Silent

Phil Jutzi – Mutter Krausens Fahrt ins Glück AKA Mother Krause’s Journey to Happiness (1929)

Quote:
In the middle of an economic crisis, the workers are living in poverty and struggling to find a little happiness and get a warm meal. Mother Krause lives with her two grown-up children, as well as a shady “bed lodger” and his lover – a prostitute with a child – on just a few square metres. In next to no time, tensions build up, and soon crime is involved too. Mother Krausen’s painstakingly preserved order collapses. This story has lost hardly any of its relevance. In those days, columns of marching workers calling out “Join the ranks!” indicated a possible way out. But the older generation went to the dogs. Read More »

Kôkichi Tsukiyama – Shibukawa Bangorô (1922)

A film on the life of Bangorō Shibukawa, the founder of the Shibukawa-ryū school of jūjutsu. To paraphrase Tadao Satō’s blurb on the back cover of the video, this is an important film for three reasons.
1. It is an almost perfectly well preserved copy of one of only few full-length movies still available of the first superstar in Japanese cinema history, the very famous Onoe Matsunosuke. Read More »

Robert Reinert – Opium (1919)

Quote:
English doctor Professor Gesellius is in China researching the effects of opium. He frees a young woman named Sin from a den of inequity run by Nung Chiang. When he sails for home with the girl, Chiang swears vengeance. In England, it emerges that Sin is the illegitimate daughter of one of Gesellius’ colleagues, whose son is having an affair with the doctor’s wife. The son is poisoned and Gesellius becomes a murder suspect. He flees to India with Sin, pursued by the vengeful Nung Chiang … Read More »

Victor Sjöström – Körkarlen AKA The Phantom Carriage (1921)

The last person to die on New Year’s Eve before the clock strikes twelve is doomed to take the reins of Death’s chariot and work tirelessly collecting fresh souls for the next year. So says the legend that drives The Phantom Carriage (Körkarlen), directed by the father of Swedish cinema, Victor Sjöström (The Wind), about an alcoholic, abusive ne’er-do-well (Sjöström himself) who is shown the error of his ways and the pure-of-heart Salvation Army sister who believes in his redemption. Based on a novel by Nobel Prize winner Selma Lagerlöf, this extraordinarily rich and innovative silent classic (which inspired Ingmar Bergman to make movies) is a Dickensian ghost story and a deeply moving morality tale, as well as a showcase for groundbreaking special effects. Read More »

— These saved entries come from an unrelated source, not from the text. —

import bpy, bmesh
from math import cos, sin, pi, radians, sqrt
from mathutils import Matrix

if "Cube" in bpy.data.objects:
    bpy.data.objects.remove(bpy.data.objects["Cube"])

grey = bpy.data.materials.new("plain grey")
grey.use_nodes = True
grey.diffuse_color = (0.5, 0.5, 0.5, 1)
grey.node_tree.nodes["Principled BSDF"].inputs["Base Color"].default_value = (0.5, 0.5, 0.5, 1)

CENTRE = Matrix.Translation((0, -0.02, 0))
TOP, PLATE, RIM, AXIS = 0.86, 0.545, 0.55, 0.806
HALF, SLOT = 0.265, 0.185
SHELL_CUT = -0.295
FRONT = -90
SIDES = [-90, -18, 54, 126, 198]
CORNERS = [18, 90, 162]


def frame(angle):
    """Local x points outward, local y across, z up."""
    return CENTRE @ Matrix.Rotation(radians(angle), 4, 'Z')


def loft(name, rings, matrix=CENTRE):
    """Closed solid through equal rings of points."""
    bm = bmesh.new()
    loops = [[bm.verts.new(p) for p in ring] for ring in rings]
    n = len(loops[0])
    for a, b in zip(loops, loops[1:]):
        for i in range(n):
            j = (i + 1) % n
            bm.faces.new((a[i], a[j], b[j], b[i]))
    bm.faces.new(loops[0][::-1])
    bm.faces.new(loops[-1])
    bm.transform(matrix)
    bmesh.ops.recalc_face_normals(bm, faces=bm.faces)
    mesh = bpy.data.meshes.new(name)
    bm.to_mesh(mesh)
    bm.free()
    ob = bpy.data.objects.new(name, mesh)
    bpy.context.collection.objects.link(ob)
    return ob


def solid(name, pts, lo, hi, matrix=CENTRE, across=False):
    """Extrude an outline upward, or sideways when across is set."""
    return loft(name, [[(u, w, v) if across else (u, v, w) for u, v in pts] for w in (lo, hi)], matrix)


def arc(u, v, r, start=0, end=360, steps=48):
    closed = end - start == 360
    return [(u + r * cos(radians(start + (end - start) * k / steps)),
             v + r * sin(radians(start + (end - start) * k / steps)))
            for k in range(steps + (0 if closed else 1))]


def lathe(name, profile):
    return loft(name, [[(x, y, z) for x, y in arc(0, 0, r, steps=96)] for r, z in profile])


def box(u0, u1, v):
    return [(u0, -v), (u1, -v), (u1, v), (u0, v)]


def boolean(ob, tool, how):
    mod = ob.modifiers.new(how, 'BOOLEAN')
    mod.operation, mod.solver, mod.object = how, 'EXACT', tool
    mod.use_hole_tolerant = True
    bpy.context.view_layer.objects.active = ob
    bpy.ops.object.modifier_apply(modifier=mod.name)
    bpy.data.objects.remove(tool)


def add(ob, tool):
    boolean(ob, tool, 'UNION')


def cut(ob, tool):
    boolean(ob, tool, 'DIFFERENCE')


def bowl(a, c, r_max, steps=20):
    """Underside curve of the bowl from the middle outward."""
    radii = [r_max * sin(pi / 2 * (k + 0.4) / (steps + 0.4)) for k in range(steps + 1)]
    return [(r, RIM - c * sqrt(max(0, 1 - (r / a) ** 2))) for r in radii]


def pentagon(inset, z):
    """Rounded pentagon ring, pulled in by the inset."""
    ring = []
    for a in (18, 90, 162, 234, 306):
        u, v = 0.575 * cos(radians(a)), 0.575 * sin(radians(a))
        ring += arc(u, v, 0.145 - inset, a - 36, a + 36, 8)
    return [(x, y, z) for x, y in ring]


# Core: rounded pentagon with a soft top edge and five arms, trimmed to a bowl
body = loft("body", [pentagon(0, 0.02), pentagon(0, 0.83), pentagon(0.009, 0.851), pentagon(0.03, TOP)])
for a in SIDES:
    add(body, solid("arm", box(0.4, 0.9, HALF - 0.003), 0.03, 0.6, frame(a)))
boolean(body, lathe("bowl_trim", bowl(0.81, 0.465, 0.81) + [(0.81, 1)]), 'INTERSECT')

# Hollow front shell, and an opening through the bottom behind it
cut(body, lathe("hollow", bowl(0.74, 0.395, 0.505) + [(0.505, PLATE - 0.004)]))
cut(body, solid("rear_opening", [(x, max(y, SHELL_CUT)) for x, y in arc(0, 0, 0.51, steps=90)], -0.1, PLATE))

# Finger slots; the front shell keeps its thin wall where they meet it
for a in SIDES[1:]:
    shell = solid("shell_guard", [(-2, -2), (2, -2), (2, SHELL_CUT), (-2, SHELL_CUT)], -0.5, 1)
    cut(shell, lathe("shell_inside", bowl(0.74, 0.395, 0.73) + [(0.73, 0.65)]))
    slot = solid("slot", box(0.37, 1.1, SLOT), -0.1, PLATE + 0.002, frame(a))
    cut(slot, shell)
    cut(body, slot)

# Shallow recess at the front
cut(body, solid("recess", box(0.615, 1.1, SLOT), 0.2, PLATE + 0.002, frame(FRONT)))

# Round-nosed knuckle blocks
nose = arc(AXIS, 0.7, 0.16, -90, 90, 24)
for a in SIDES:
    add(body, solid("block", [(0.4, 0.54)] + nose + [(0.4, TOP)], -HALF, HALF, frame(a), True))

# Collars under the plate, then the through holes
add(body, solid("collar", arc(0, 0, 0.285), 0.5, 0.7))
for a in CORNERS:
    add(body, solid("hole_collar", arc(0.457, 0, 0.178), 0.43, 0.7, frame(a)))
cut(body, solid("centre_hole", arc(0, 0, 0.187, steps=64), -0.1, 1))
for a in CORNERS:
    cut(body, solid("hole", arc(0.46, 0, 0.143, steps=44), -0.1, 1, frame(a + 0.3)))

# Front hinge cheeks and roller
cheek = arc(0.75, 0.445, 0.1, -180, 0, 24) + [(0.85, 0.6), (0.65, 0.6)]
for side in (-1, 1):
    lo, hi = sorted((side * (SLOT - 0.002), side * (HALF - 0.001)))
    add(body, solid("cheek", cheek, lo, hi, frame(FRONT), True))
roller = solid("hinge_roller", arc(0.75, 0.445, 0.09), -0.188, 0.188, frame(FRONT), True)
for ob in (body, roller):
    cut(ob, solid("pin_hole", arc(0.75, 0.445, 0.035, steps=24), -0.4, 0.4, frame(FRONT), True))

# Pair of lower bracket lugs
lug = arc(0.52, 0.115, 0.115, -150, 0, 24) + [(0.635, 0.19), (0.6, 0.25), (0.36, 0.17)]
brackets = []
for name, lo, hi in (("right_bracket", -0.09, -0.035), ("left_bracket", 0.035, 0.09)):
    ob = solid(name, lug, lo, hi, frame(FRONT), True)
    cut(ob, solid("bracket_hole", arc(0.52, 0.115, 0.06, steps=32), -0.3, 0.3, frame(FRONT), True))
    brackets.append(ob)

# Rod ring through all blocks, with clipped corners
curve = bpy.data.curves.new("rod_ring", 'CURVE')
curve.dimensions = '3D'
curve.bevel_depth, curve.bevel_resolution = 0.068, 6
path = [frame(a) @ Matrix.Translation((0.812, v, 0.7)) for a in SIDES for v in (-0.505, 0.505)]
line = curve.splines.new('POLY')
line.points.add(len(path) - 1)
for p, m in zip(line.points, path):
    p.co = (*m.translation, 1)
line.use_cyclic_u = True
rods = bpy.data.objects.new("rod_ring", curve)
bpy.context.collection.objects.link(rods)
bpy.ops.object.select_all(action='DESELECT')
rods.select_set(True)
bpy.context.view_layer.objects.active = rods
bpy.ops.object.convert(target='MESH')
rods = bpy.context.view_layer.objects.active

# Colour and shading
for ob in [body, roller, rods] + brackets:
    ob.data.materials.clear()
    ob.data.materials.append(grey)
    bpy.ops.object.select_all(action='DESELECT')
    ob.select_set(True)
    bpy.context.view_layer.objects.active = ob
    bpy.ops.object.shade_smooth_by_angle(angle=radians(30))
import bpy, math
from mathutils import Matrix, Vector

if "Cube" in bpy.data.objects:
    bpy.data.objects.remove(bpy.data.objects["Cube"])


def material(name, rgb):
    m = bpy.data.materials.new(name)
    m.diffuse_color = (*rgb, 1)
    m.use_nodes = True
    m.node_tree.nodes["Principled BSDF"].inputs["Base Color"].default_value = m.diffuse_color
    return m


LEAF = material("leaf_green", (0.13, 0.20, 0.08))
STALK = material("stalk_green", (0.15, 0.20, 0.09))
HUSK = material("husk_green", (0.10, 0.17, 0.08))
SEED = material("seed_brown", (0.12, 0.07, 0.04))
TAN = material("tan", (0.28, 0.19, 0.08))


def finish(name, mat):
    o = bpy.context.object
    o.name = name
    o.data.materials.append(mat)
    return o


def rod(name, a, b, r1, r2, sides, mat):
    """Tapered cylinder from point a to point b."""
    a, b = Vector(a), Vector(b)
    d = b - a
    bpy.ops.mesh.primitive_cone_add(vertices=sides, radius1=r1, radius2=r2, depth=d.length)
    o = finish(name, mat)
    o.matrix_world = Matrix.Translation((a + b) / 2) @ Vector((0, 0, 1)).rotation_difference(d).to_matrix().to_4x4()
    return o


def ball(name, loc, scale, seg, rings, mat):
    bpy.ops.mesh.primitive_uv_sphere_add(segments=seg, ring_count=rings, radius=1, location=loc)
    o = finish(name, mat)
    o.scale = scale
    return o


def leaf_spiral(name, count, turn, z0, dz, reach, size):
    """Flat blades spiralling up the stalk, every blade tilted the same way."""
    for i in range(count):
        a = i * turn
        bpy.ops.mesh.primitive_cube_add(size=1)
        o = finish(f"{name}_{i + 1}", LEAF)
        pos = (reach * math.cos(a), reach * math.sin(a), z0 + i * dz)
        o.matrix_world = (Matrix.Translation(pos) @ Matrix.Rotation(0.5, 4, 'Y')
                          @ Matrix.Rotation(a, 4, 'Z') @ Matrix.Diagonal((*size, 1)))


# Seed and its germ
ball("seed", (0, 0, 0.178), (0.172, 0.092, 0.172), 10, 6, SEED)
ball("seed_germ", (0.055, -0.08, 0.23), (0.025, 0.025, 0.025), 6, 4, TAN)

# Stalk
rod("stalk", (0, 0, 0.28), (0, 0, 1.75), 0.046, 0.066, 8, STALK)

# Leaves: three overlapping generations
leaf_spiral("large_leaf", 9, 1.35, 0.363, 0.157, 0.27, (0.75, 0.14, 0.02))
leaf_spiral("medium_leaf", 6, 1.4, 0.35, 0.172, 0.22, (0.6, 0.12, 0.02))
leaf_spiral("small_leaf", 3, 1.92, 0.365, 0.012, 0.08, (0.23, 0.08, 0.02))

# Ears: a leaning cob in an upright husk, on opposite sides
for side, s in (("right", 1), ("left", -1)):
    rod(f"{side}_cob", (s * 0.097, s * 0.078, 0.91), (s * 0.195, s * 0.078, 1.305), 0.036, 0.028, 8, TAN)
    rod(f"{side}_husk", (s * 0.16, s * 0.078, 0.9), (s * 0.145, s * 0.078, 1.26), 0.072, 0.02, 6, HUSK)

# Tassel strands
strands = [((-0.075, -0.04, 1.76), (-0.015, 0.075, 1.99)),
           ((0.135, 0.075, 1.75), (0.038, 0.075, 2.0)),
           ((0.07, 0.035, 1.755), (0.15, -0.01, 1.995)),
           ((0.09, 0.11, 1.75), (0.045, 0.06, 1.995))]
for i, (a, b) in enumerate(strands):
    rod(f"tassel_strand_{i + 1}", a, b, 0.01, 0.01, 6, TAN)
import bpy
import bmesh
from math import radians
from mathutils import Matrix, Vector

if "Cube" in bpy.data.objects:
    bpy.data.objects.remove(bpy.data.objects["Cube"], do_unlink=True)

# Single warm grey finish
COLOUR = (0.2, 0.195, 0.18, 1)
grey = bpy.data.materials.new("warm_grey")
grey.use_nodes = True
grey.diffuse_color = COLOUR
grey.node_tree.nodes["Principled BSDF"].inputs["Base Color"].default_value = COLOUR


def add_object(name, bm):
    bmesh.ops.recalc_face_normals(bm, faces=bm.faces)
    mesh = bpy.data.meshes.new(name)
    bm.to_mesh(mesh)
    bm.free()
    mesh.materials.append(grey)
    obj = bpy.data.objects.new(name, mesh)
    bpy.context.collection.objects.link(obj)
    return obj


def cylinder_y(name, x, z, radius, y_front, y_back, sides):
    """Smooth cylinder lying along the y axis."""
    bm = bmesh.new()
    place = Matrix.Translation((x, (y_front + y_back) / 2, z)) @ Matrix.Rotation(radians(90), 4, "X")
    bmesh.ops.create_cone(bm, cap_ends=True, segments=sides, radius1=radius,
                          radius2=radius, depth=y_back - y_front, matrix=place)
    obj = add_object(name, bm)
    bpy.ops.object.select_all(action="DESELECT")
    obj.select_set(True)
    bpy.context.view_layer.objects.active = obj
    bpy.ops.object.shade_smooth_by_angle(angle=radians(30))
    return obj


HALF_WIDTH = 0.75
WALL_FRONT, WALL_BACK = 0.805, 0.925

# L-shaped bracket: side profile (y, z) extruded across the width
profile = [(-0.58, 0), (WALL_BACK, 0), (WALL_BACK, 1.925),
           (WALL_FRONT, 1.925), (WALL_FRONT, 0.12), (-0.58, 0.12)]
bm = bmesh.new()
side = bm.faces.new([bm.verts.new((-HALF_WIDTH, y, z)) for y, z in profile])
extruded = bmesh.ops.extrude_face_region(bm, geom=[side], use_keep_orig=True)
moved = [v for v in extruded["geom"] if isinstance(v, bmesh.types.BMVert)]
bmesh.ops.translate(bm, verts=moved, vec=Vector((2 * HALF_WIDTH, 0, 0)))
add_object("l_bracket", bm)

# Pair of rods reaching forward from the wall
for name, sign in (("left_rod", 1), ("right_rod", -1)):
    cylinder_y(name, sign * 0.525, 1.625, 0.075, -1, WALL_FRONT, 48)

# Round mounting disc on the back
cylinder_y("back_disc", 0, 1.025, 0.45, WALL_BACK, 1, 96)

J. Searle Dawley – Frankenstein (1910)

Frankenstein, a young medical student, trying to create the perfect human being, instead creates a misshapen monster. Made ill by what he has done, Frankenstein is comforted by his fiancée but on his wedding night he is visited by the monster. A fight ensues but the monster, seeing himself in a mirror, is horrified and runs away. He later returns, entering the new bride’s room, and finds her alone. Read More »

Tod Browning – West of Zanzibar (1928)

For 18 years Phroso, known as Dead Legs by his cronies, plots his revenge, becoming a pseudo-king in East Africa, nearby where Crane has set up an ivory business. When the daughter is grown, having lived in a brothel in Zanzibar thanks to Dead Legs, Phroso put his plan into action, resulting in revenge and retribution all around. Read More »

Tod Browning – The Unholy Three (1925)

Lon Chaney — the Man of a Thousand Faces — used his makeup skills, astonishing physicality and profound empathy to create Quasimodo, the Phantom of the Opera and more of the Silent Era’s greatest horror roles. In this hypnotic mix of creepiness and crime, he plays a ventriloquist who dons a granny disguise to team with a strongman and a little person in a bizarre robbery scheme that ends in murder. The film marks an even more fateful alliance than that of the Unholy Three: the collaboration between Chaney and director Tod Browning, who would helm seven more Chaney movies before making Sound Era horror history with Dracula and Freaks. Read More »